Every baby brings a sense of promise to his family. Mother and father have dreams in their hearts of who this child will be—a doctor, a teacher, a missionary, or a dancer, perhaps even a leader who will one day change the world. One mother knew that her baby indeed would. One mother held the true Child of Promise for all mankind, the Messiah who would bring peace on earth.

Oh, He looked like any other baby lying there in her arms, small, helpless, and beautiful. He cried like other babies. He needed to be fed and changed like other babies. But she had heard the angel say that her child would be the Son of God (Luke 1:35). Joseph said that the angel had come to him too, and told him that this Child “will save his people from their sins” (Matthew 1:21). Her cousin Elizabeth had declared “Blessed are you among women and blessed is the child you will bear” (Luke 1:43). And what about the shepherds that came from the fields with a wild and glorious story of singing angels (Luke 2:8-18)? It is any wonder that “Mary treasured up all these things and pondered them in her heart” (Luke 2:19)?

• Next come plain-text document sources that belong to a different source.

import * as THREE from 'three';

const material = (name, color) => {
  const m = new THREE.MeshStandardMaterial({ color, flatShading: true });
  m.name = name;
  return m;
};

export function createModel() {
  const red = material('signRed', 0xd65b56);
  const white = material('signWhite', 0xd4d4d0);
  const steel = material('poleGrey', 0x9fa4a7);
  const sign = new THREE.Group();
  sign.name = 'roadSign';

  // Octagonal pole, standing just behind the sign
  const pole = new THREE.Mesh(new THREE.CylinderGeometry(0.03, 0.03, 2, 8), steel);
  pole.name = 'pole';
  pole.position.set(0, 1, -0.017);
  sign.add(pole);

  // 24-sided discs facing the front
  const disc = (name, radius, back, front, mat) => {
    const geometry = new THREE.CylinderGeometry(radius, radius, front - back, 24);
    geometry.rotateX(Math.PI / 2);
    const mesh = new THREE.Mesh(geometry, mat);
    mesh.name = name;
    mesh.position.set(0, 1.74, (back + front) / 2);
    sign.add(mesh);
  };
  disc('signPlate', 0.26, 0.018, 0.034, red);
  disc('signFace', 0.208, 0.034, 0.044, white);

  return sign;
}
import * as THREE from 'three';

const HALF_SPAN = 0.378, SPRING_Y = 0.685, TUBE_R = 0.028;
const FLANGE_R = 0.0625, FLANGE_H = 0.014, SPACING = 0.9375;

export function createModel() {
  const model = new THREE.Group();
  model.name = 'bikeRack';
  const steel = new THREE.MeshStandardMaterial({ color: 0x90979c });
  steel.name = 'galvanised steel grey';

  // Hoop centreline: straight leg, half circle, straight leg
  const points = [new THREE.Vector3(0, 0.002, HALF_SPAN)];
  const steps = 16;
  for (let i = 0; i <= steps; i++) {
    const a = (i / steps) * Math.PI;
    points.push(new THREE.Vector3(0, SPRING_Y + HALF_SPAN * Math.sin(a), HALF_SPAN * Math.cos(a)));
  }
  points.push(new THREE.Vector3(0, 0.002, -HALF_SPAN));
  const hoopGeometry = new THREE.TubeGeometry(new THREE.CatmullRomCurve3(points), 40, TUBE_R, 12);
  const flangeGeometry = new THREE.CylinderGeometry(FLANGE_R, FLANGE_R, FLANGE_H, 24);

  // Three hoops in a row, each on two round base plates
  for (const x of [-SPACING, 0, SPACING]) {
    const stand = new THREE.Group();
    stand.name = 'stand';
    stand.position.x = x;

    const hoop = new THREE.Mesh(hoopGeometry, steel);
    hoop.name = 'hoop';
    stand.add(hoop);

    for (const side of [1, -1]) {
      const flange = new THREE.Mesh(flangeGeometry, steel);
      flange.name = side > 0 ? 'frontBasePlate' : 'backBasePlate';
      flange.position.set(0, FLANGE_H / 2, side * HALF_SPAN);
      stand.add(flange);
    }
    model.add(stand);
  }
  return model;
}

To the rest of the world, it was just another night. To anyone who might have come upon the stable, he was just another baby. But a young mother—and all of heaven knew—peace had come to the earth, wrapped in rough cloths, sleeping in a manger.